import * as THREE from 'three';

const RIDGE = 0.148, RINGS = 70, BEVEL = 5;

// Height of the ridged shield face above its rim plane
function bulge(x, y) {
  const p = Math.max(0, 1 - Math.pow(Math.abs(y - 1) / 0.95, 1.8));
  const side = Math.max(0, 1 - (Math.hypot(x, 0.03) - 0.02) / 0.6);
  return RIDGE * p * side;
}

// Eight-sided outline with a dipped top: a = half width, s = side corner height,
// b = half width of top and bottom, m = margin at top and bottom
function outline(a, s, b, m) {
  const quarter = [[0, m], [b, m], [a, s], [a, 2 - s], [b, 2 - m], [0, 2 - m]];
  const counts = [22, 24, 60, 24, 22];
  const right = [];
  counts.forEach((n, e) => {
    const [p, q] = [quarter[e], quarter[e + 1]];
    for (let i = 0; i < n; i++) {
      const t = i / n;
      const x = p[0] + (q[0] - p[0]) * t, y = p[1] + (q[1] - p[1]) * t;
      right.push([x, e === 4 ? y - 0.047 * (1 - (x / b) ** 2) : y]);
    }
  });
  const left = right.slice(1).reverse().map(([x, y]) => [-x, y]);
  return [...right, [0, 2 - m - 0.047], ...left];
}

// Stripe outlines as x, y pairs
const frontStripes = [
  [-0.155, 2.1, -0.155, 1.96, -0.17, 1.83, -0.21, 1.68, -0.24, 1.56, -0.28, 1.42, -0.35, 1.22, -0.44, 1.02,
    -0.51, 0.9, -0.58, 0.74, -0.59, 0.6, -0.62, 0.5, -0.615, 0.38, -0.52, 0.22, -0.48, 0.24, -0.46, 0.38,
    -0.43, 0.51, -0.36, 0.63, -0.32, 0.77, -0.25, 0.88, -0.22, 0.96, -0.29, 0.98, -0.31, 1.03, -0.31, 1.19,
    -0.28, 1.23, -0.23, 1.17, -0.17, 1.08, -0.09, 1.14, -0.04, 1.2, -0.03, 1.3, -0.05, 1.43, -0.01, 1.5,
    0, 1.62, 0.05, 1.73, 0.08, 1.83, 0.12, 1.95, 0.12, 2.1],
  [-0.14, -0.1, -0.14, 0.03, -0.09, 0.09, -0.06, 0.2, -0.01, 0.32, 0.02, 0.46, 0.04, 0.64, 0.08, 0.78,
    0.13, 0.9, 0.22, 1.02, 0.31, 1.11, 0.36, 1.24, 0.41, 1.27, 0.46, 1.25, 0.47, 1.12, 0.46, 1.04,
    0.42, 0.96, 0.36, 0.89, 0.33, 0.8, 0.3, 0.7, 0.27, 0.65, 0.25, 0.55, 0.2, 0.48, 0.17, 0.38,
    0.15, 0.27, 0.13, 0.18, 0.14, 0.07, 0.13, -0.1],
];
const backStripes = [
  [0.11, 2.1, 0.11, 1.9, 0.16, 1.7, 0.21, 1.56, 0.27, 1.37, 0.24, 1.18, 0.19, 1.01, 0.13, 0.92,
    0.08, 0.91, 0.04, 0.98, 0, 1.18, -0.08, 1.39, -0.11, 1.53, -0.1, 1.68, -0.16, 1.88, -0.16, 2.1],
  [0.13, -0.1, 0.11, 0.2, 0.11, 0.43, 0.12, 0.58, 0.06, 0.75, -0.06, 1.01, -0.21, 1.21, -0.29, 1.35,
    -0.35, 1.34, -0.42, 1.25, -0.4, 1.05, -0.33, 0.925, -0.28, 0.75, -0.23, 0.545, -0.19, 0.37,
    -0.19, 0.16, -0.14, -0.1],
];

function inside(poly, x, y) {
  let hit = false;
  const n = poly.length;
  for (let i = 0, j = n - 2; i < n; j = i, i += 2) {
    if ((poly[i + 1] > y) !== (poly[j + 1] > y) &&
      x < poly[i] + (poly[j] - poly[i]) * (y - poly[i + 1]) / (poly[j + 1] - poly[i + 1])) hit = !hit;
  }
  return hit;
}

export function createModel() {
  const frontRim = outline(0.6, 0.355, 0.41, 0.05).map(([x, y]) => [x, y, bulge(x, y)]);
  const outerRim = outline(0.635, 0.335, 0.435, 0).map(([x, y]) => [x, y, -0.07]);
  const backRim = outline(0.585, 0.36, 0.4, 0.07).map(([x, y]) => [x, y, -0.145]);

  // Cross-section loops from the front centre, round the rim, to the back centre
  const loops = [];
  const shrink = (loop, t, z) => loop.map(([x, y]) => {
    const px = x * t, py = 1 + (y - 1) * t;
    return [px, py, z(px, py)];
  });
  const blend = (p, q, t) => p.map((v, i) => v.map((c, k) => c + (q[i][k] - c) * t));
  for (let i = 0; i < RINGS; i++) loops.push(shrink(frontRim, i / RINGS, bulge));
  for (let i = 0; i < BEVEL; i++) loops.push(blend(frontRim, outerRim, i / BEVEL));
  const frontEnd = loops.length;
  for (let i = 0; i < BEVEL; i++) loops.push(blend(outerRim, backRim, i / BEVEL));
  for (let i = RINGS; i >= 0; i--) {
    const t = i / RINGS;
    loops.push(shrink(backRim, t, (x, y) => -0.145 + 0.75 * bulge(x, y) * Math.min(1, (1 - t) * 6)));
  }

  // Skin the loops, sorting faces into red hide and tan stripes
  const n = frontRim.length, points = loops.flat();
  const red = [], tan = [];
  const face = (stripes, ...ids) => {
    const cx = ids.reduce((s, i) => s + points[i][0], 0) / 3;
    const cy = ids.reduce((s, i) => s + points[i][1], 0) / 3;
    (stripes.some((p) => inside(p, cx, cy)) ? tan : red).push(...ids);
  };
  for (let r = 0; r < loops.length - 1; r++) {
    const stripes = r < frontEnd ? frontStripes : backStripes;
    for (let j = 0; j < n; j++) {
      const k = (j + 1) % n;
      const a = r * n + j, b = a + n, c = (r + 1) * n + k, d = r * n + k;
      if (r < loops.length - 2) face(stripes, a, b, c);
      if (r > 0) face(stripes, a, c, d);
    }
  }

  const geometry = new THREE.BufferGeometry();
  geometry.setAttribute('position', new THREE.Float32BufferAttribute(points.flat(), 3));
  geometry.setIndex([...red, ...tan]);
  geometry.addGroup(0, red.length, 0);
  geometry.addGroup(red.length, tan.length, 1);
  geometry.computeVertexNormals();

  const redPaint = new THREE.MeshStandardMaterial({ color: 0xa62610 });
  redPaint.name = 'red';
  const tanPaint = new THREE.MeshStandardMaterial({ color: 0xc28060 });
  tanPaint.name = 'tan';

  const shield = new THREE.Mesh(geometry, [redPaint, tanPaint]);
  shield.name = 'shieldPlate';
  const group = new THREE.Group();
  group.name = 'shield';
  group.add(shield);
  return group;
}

....

Would you please show every line of the material above that includes the string "name"?

- _Response for this exercise_:
  redPaint.name = 'red';
  tanPaint.name = 'tan';
  shield.name = 'shieldPlate';
  group.name = 'shield';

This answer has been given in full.